As depicted in the excellent Oscar-winning film A Man for All Seasons (1966), false testimony by the Solicitor General Richard Rich was brought against Thomas More, sealing his fate. He was imprisoned for over a year in the Tower of London, where he wrote A Dialogue of Comfort against Tribulation, a short story in conversational form, reflecting that all suffering can be beneficial if you respond to it with faith and trust in God. His eldest biological daughter Margaret Roper (nicknamed Meg) visited him as often as she could and smuggled his letters out under her dress.

On 6 July 1535, Thomas More was beheaded, stating that he died as “the king’s good servant, and God’s first.” He was so calm that he could joke in the face of death, telling the executioner to be careful of his beard, as it was innocent of any crime.

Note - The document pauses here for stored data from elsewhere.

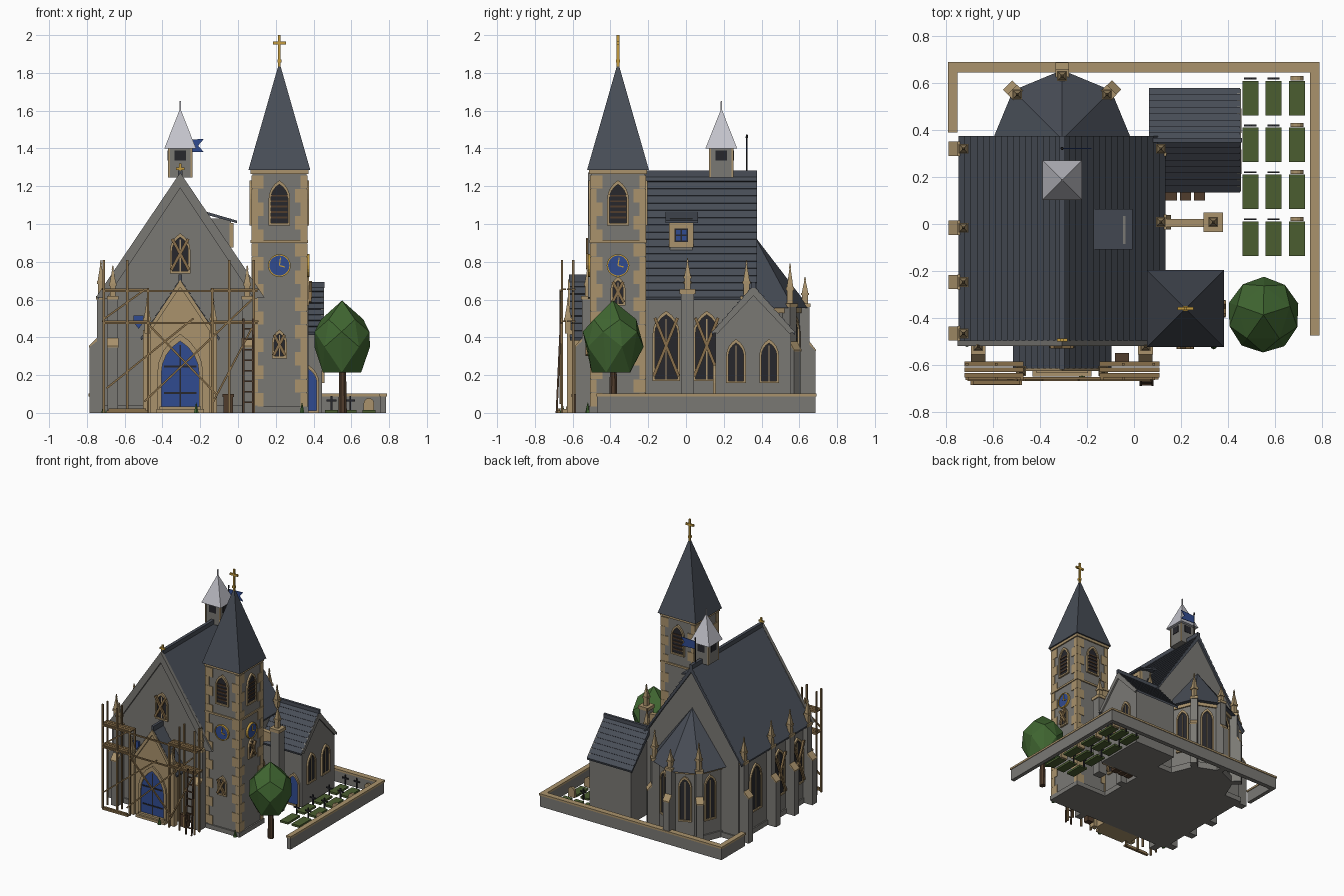
import bpy, bmesh
from math import pi, sin, cos, sqrt, radians
from mathutils import Vector, Matrix

if "Cube" in bpy.data.objects:
    bpy.data.objects.remove(bpy.data.objects["Cube"])

def mat(name, r, g, b):
    m = bpy.data.materials.new(name)
    m.diffuse_color = (r, g, b, 1)
    m.use_nodes = True
    m.node_tree.nodes["Principled BSDF"].inputs["Base Color"].default_value = m.diffuse_color
    return m
STONE = mat("stone", .195, .19, .175); TAN = mat("sandstone", .40, .29, .15)
SLATE = mat("slate", .065, .075, .095); DARK = mat("dark_glass", .02, .02, .025)
BLUE = mat("blue", .03, .07, .28); GOLD = mat("gold", .55, .33, .05)
WOOD = mat("wood", .25, .16, .07); BROWN = mat("brown", .08, .045, .025)
GREEN = mat("leaf", .05, .13, .03); GRASS = mat("grass", .07, .11, .03); LEAD = mat("lead", .55, .55, .6)

# shapes are (verts, faces); add() merges several into one object
def prism(pts, y0, y1):
    n = len(pts)
    v = [(x, y, z) for y in (y0, y1) for x, z in pts]
    f = [list(range(n)), list(range(2*n-1, n-1, -1))]
    return v, f + [[i, (i+1) % n, n+(i+1) % n, n+i] for i in range(n)]
def box(x0, x1, y0, y1, z0, z1):
    return prism([(x0, z0), (x1, z0), (x1, z1), (x0, z1)], y0, y1)
def ring(out, inn, y0, y1):
    n = len(out)
    v = [(x, y, z) for y in (y0, y1) for loop in (out, inn) for x, z in loop]
    f = []
    for i in range(n):
        j = (i+1) % n
        for a, b in ((0, n), (n, 3*n), (3*n, 2*n), (2*n, 0)):
            f.append([a+i, a+j, b+j, b+i])
    return v, f
def frustum(x, y, z0, z1, r0, r1, n=4):
    k = sqrt(2) if n == 4 else 1
    v = [(x+r*k*cos(2*pi*(i+.5)/n), y+r*k*sin(2*pi*(i+.5)/n), z) for r, z in ((r0, z0), (max(r1, .0005), z1)) for i in range(n)]
    return v, [list(range(n)), list(range(n, 2*n))] + [[i, (i+1) % n, n+(i+1) % n, n+i] for i in range(n)]
def beam(p, q, r=.006):
    p, q = Vector(p), Vector(q)
    d = (q-p).normalized()
    s = d.cross(Vector((0, 1, 0)) if abs(d.y) < .9 else Vector((0, 0, 1))).normalized()*r
    t = d.cross(s).normalized()*r
    v = [e+a*s+b*t for e in (p, q) for a, b in ((-1, -1), (1, -1), (1, 1), (-1, 1))]
    return v, [[0, 1, 2, 3], [4, 5, 6, 7]] + [[i, (i+1) % 4, 4+(i+1) % 4, 4+i] for i in range(4)]
def add(name, m, *shapes, loc=(0, 0, 0), a=0, hull=False):
    bm = bmesh.new()
    for vs, fs in shapes:
        bv = [bm.verts.new(v) for v in vs]
        for f in fs:
            bm.faces.new([bv[i] for i in f])
    if hull:
        bmesh.ops.convex_hull(bm, input=bm.verts)
    bmesh.ops.recalc_face_normals(bm, faces=bm.faces)
    me = bpy.data.meshes.new(name)
    bm.to_mesh(me)
    bm.free()
    me.materials.append(m)
    o = bpy.data.objects.new(name, me)
    # small common offset centres the whole model
    o.matrix_world = Matrix.Translation(Vector(loc)+Vector((.004, 0, 0))) @ Matrix.Rotation(radians(a), 4, 'Z')
    bpy.context.collection.objects.link(o)

# profiles in the local x-z plane
def lancet(w, h, g=0):
    hs, W = h-.866*w, w+2*g
    arc = [(-W/2+W*cos(t*pi/12), hs+W*sin(t*pi/12)) for t in range(5)]
    return [(-W/2, -g), (W/2, -g)] + arc + [(-x, z) for x, z in arc[-2::-1]]
def circle(r, n=20):
    return [(r*cos(2*pi*i/n), r*sin(2*pi*i/n)) for i in range(n)]
def square(s):
    return [(-s, -s), (s, -s), (s, s), (-s, s)]
def slates(hw, ze, zr, rows, t=.006, thick=.04):
    side = []
    L = sqrt(hw**2+(zr-ze)**2)
    nx, nz = (zr-ze)/L*t, hw/L*t
    for i in range(rows):
        u, w = i/rows, (i+1)/rows
        side += [(hw*(1-u)+nx, ze+(zr-ze)*u+nz), (hw*(1-w), ze+(zr-ze)*w)]
    return side[:-1] + [(0, zr)] + [(-x, z) for x, z in side[-2::-1]] + [(-hw, ze-.012), (0, zr-thick), (hw, ze-.012)]

# repeated architectural parts; local -y faces outward
def window(name, loc, a, w, h, boards=False, louvers=False):
    add(name+"_frame", TAN, ring(lancet(w, h, .012), lancet(w, h), -.014, .01), loc=loc, a=a)
    add(name+"_glass", DARK, prism(lancet(w, h), -.004, .01), loc=loc, a=a)
    if louvers:
        add(name+"_louvers", BROWN, *[box(-w*.48, w*.48, -.01, 0, z*h, z*h+.01) for z in (.12, .26, .4, .54, .68)], loc=loc, a=a)
    else:
        add(name+"_mullion", TAN, box(-.003, .003, -.009, 0, 0, h*.93), loc=loc, a=a)
    if boards:
        add(name+"_boards", WOOD, *[beam((s*w*.55, -.02, h*.04), (-s*w*.5, -.022, h*.95), .008) for s in (-1, 1)], loc=loc, a=a)
def pinnacle(name, loc, h):
    add(name, TAN, frustum(0, 0, 0, h*.4, .015, .015), frustum(0, 0, h*.36, h*.44, .021, .021),
        frustum(0, 0, h*.44, h*.92, .017, .002), frustum(0, 0, h*.88, h, .006, .002), loc=loc)
def buttress(name, loc, a, d1, d2, h1, h2, top, w=.05):
    prof = [(-.03, 0), (d1, 0), (d1, h1), (d2, h1+.04), (d2, h2), (-.03, h2+.02)]
    v, f = prism(prof, -w/2, w/2)
    add(name, STONE, ([(y, -d, z) for d, y, z in v], f), loc=loc, a=a)
    v, f = prism([(d1+.003, h1-.004), (d1+.003, h1+.004), (d2, h1+.047), (d2, h1+.03)], -w/2-.003, w/2+.003)
    add(name+"_cap", TAN, ([(y, -d, z) for d, y, z in v], f), box(-w/2-.004, w/2+.004, -d2-.005, .02, h2, h2+.02), loc=loc, a=a)
    p = Matrix.Rotation(radians(a), 3, 'Z') @ Vector((0, -.02, h2+.01)) + Vector(loc)
    pinnacle(name+"_pinnacle", p, top-h2-.01)

# nave
CX = -.31
N = (CX, 0, 0)
add("nave_walls", STONE, prism([(-.4, 0), (.4, 0), (.4, .635), (0, 1.24), (-.4, .635)], -.5, .36), loc=N)
add("nave_plinth", STONE, box(-.41, .41, -.51, .37, 0, .04), loc=N)
add("nave_roof", SLATE, prism(slates(.435, .61, 1.262, 17), -.5, .375), box(-.012, .012, -.5, .375, 1.25, 1.282), loc=N)
add("gable_coping", STONE, prism([(.446, .612), (0, 1.272), (-.446, .612), (-.39, .605), (0, 1.19), (.39, .605)], -.52, -.495), loc=N)
add("gable_cross", GOLD, box(-.006, .006, -.5, -.488, 1.25, 1.32), box(-.022, .022, -.5, -.488, 1.285, 1.298), loc=N)
window("gable_window", (CX, -.5, .75), 0, .085, .18, True)
for i, y in enumerate((.32, -.016, -.247, -.466)):
    buttress(f"left_buttress_{i}", (-.71, y, 0), -90, .08, .04, .35, .6, .81, .055)
for i, y in enumerate((.155, -.13, -.357)):
    window(f"left_window_{i}", (-.71, y, .18), -90, .12, .34, i > 0)
for i, y in enumerate((.32, .008)):
    buttress(f"right_buttress_{i}", (.09, y, 0), 90, .06, .04, .35, .6, .81, .055)
for i, y in enumerate((-.105, .11)):
    window(f"right_window_{i}", (.09, y, .18), 90, .12, .34, True)
for i, x in enumerate((-.667, .045)):
    buttress(f"front_buttress_{i}", (x, -.5, 0), 0, .085, .05, .35, .6, .78, .055)
add("shield", BLUE, prism([(-.026, .515), (-.026, .48), (0, .445), (.026, .48), (.026, .515)], -.515, -.49), loc=(-.53, 0, 0))

# flying buttress
F = (.333, .008, 0)
add("flyer_pier", STONE, frustum(0, 0, 0, .64, .035, .035), loc=F)
add("flyer_pier_cap", TAN, frustum(0, 0, .63, .655, .042, .042), loc=F)
pinnacle("flyer_pinnacle", (.333, .008, .65), .17)
arc = [(.31-.2*sin(t*pi/12), .34+.2*cos(t*pi/12)) for t in range(7)]
add("flyer_arch", TAN, prism([(.31, .60), (.08, .62), (.08, .36)] + arc[::-1], -.012, .022))

# dormer
D = (-.04, -.025, .94)
add("dormer_walls", STONE, box(-.24, -.04, -.085, .035, .84, 1.03))
add("dormer_roof", SLATE, prism([(-.175, 1.05), (-.01, 1.005), (-.01, 1.018), (-.175, 1.066)], -.108, .064))
add("dormer_frame", TAN, ring(square(.065), square(.035), -.012, .01), loc=D, a=90)
add("dormer_glass", BLUE, prism(square(.036), -.004, .01), loc=D, a=90)
add("dormer_bars", DARK, ring(square(.037), square(.027), -.008, 0), box(-.004, .004, -.008, 0, -.035, .035), box(-.035, .035, -.008, 0, -.004, .004), loc=D, a=90)

# bell turret and flag
T = (CX, .187, 0)
add("turret_body", STONE, frustum(0, 0, 1.245, 1.4, .063, .063), loc=T)
add("turret_posts", TAN, *[frustum(sx*.06, sy*.06, 1.245, 1.4, .005, .005) for sx in (-1, 1) for sy in (-1, 1)], loc=T)
add("turret_openings", DARK, box(-.03, .03, -.066, .066, 1.335, 1.39), box(-.066, .066, -.03, .03, 1.335, 1.39), loc=T)
add("turret_roof", LEAD, frustum(0, 0, 1.4, 1.605, .084, .003), frustum(0, 0, 1.59, 1.65, .004, .003), loc=T)
add("flag_pole", DARK, frustum(CX, .322, 1.25, 1.46, .004, .004, 8), frustum(CX, .322, 1.455, 1.475, .007, .005, 8))
add("flag", BLUE, prism([(-.31, 1.385), (-.185, 1.38), (-.215, 1.415), (-.185, 1.45), (-.31, 1.445)], .32, .324))

# apse
C, R = Vector((CX, .36, 0)), .25
def apse_wall(r, z0, z1):
    v = [(r*cos(i*pi/4), r*sin(i*pi/4), z) for z in (z0, z1) for i in range(5)]
    return v, [[0, 1, 2, 3, 4], [9, 8, 7, 6, 5]] + [[i, (i+1) % 5, 5+(i+1) % 5, 5+i] for i in range(5)]
add("apse_walls", STONE, apse_wall(R, 0, .57), apse_wall(R+.012, 0, .05), loc=C)
add("apse_cornice", TAN, apse_wall(R+.012, .53, .555), loc=C)
rim = [(.295*cos(i*pi/4), .295*sin(i*pi/4), .555) for i in range(5)]
add("apse_roof", SLATE, (rim + [(0, 0, .94)], [[4, 3, 2, 1, 0], [4, 0, 5]] + [[i, i+1, 5] for i in range(4)]), loc=C)
for i in range(4):
    t, r = (i+.5)*pi/4, R*cos(pi/8)
    window(f"apse_window_{i}", C+Vector((r*cos(t), r*sin(t), .17)), (i+.5)*45+90, .075, .32)
for i in (1, 2, 3):
    t = i*pi/4
    buttress(f"apse_buttress_{i}", C+Vector((R*cos(t), R*sin(t), 0)), i*45+90, .075, .045, .33, .56, .72 if i == 2 else .79)

# sacristy
S = (0, .357, 0)
add("sacristy_walls", STONE, prism([(-.2, 0), (.2, 0), (.2, .435), (0, .65), (-.2, .435)], -.44, -.08), loc=S, a=90)
add("sacristy_coping", STONE, prism([(.218, .428), (0, .672), (-.218, .428), (-.19, .42), (0, .62), (.19, .42)], -.452, -.435), loc=S, a=90)
add("sacristy_roof", SLATE, prism(slates(.218, .425, .672, 8), -.448, -.06), box(-.01, .01, -.455, -.06, .66, .692), loc=S, a=90)
for i, y in enumerate((.265, .44)):
    window(f"sacristy_window_{i}", (.44, y, .17), 90, .08, .2)
add("sacristy_door", BLUE, prism(lancet(.085, .22), -.006, .01), loc=(.37, .157, .01))
add("sacristy_door_frame", TAN, ring(lancet(.085, .22, .012), lancet(.085, .22), -.014, .01), loc=(.37, .157, .012))
add("yard_crates", BROWN, *[box(x-.024, x+.024, .1, .15, 0, .04) for x in (.155, .215, .275)])

# tower
W = Vector((.215, -.36, 0))
add("tower_walls", STONE, frustum(0, 0, 0, 1.285, .143, .143), frustum(0, 0, 0, .035, .154, .154), loc=W)
quoins = []
for k in range(17):
    z = .035+k*.072
    for n, (sx, sy) in enumerate(((-1, -1), (1, -1), (1, 1), (-1, 1))):
        lx, ly = ((.065, .035), (.035, .065))[(k+n) % 2]
        xs, ys = sorted((sx*.148, sx*(.148-lx))), sorted((sy*.148, sy*(.148-ly)))
        quoins.append(box(*xs, *ys, z, z+.071))
add("tower_quoins", TAN, *quoins, loc=W)
add("tower_bands", TAN, frustum(0, 0, .9, .915, .152, .152), frustum(0, 0, 1.265, 1.287, .153, .153), loc=W)
add("spire", SLATE, frustum(0, 0, 1.285, 1.85, .164, .002), loc=W)
add("spire_cross", GOLD, box(-.007, .007, -.007, .007, 1.83, 2.0), box(-.034, .034, -.007, .007, 1.95, 1.965), frustum(0, 0, 1.855, 1.872, .01, .01), loc=W)
for a in (0, 90, 180, 270):
    face = W + Matrix.Rotation(radians(a), 3, 'Z') @ Vector((0, -.143, 0))
    window(f"belfry_window_{a}", face+Vector((0, 0, 1.005)), a, .09, .205, louvers=True)
    if a < 180:
        c = face+Vector((0, 0, .78))
        add(f"clock_face_{a}", BLUE, prism(circle(.054), -.012, .01), loc=c, a=a)
        add(f"clock_rim_{a}", GOLD, ring(circle(.06), circle(.053), -.017, .01), loc=c, a=a)
        add(f"clock_hands_{a}", GOLD, beam((0, -.014, 0), (.006, -.014, .042), .003), beam((0, -.014, 0), (.03, -.014, -.008), .003), loc=c, a=a)
        window(f"tower_window_{a}", face+Vector((0, 0, .3 if a == 0 else .58)), a, .055, .12, True)

# porch
gable = [(.165, 0), (.165, .44), (0, .69), (-.165, .44), (-.165, 0)]
arch = lancet(.2, .345)
add("porch_front", TAN, prism(gable, -.612, -.49), loc=N)
add("porch_arch", TAN, ring(lancet(.2, .345, .022), arch, -.625, -.6), loc=(CX, 0, .035))
add("porch_door", BLUE, prism(arch, -.616, -.6), loc=(CX, 0, .035))
add("porch_door_hinges", DARK, *[box(-.085, .085, -.62, -.61, z, z+.01) for z in (.1, .24)], box(-.003, .003, -.62, -.61, .035, .36), loc=N)
add("porch_roof", SLATE, prism(slates(.205, .395, .705, 8, .006, .03), -.615, -.49), box(-.01, .01, -.62, -.49, .69, .732), loc=N)
add("porch_coping", TAN, prism([(.185, .425), (0, .705), (-.185, .425), (-.16, .425), (0, .665), (.16, .425)], -.626, -.605), loc=N)
add("porch_steps", TAN, box(-.125, .125, -.65, -.6, 0, .02), box(-.11, .11, -.635, -.6, .02, .035), loc=N)
for s in (-1, 1):
    add(f"porch_pier_{s}", TAN, frustum(CX+s*.175, -.61, 0, .44, .021, .021))
    pinnacle(f"porch_pinnacle_{s}", (CX+s*.175, -.625, .42), .19)

# scaffold with planks, braces and ladder
poles, planks = [], []
for x in (-.715, -.59, -.48, -.14, -.05, .08):
    for y in (-.597, -.657):
        poles.append(beam((x, y, 0), (x, y, .81 if x not in (-.48, -.14) else .66), .006))
for z in (.475, .645):
    for y in (-.597, -.657):
        spans = ((-.72, .1),) if y < -.65 else ((-.72, -.48), (-.14, .1))
        poles += [beam((p, y, z), (q, y, z), .005) for p, q in spans]
    for p, q in ((-.725, -.475), (-.15, .105)):
        planks += [box(p, q, y, y+.02, z+.006, z+.014) for y in (-.654, -.63, -.606)]
for (x0, z0), (x1, z1) in (((-.7, .13), (-.24, .5)), ((-.47, .46), (-.12, .1)), ((-.5, .06), (.07, .6)), ((-.71, .5), (-.5, .65)), ((-.14, .05), (.07, .45))):
    poles.append(beam((x0, -.664, z0), (x1, -.664, z1), .005))
add("scaffold_poles", WOOD, *poles)
add("scaffold_planks", WOOD, *planks)
add("ladder", BROWN, *[beam((x, -.685, 0), (x, -.662, .5), .005) for x in (.025, .075)],
    *[beam((.025, -.685+.023*k/9, .5*k/9), (.075, -.685+.023*k/9, .5*k/9), .004) for k in range(1, 9)])
add("plank_pile", WOOD, box(-.7, -.48, -.685, -.665, 0, .012), box(-.69, -.49, -.683, -.667, .012, .022))
add("crate", BROWN, box(-.08, -.03, -.6, -.555, 0, .095), box(-.085, -.025, -.605, -.55, .085, .1))

# churchyard wall
runs = ((-.79, .78, .65, .685), (-.79, -.76, .395, .685), (.75, .78, -.47, .685))
add("yard_wall", STONE, *[box(a, b, c, d, 0, .09) for a, b, c, d in runs])
add("yard_wall_coping", TAN, *[box(a-.005, b+.005, c-.005, d+.005, .088, .103) for a, b, c, d in runs])

# graves
plots, crosses, stones = [], [], []
for y in (.537, .338, .138, -.062):
    for x in (.491, .59, .689):
        plots.append(box(x-.034, x+.034, y-.075, y+.072, 0, .016))
        if x < .65:
            crosses += [box(x-.005, x+.005, y+.078, y+.086, 0, .09), box(x-.026, x+.026, y+.078, y+.086, .06, .07)]
        else:
            tab = [(x+.028*cos(t*pi/6), .05+.028*sin(t*pi/6)) for t in range(7)]
            stones.append(prism([(x-.028, 0), (x+.028, 0)] + tab, y+.074, y+.092))
add("grave_plots", GRASS, *plots)
add("grave_crosses", DARK, *crosses)
add("headstones", TAN, *stones)

# tree and shrubs
add("tree_trunk", BROWN, frustum(.55, -.385, 0, .3, .024, .018, 8))
crown = [(0, 0, .595)]
for z, r, off in ((.495, .118, 0), (.43, .152, .5), (.35, .155, 0), (.215, .107, .5)):
    crown += [(r*cos((i+off)*.4*pi+.3), 1.05*r*sin((i+off)*.4*pi+.3), z) for i in range(5)]
add("tree_crown", GREEN, (crown, []), loc=(.547, -.387, 0), hull=True)
add("shrubs", GREEN, *[frustum(x, y, 0, .055, .014, .001, 6) for x, y in ((-.225, -.655), (.335, -.52), (-.715, -.51))])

More’s son-in-law Will Roper had become a Lutheran for some time. More tried reasoning with him, but perceiving that his arguments bore no fruit, decided to pray instead. Roper credits his father-in-law’s fervent prayers for his return to the faith.

St Thomas More’s adopted daughter Margaret buried his decapitated corpse; his biological daughter Meg rescued his severed head. The former Margaret risked her life to help the Carthusian Martyrs, who starved to death in prison for refusing to renounce the faith.

Do not let your mind be troubled over anything that shall happen to me in this world. Nothing can come but what God wills. And I am very sure that whatever that be, however bad it may seem, it shall indeed be the best. – Thomas More’s last letter to Margaret (Meg)

Today, St Thomas More and his fellow martyr Bishop John Fisher (the former tutor of Henry VIII; killed on 22 June) are commemorated by the Anglican church as saints, being martyrs of conscience. The Anglican writer Jonathan Swift (author of Gulliver’s Travels) wrote that Thomas More was “a person of the greatest virtue this kingdom ever produced”. The Anglican priest and poet John Donne described him as “a man of the most tender and delicate conscience that the world saw since Augustine.”

Thomas More continues to be a model of prayer, inner strength and faith for us today. He is a patron saint of adopted children, widowers, large families, civil servants, politicians and lawyers. Although he had to abide by his conscience and sacrifice his earthly fatherhood, his courageous witness to God’s truth made him a steadfast spiritual father for time immemorial.


A Prayer by Saint Thomas More

Grant me, O Lord, good digestion,
and also something to digest.
Grant me a healthy body,
and the necessary good humour to maintain it.
Grant me a simple soul
that knows to treasure all that is good
and that doesn’t frighten easily at the sight of evil,
but rather finds the means to put things back in their place.
Give me a soul that knows not
boredom, grumblings, sighs and laments,
nor excess of stress,
because of that obstructing thing called “I”.
Grant me, O Lord, a sense of good humour.
Allow me the grace to be able to take a joke
to discover in life a bit of joy,
and to be able to share it with others.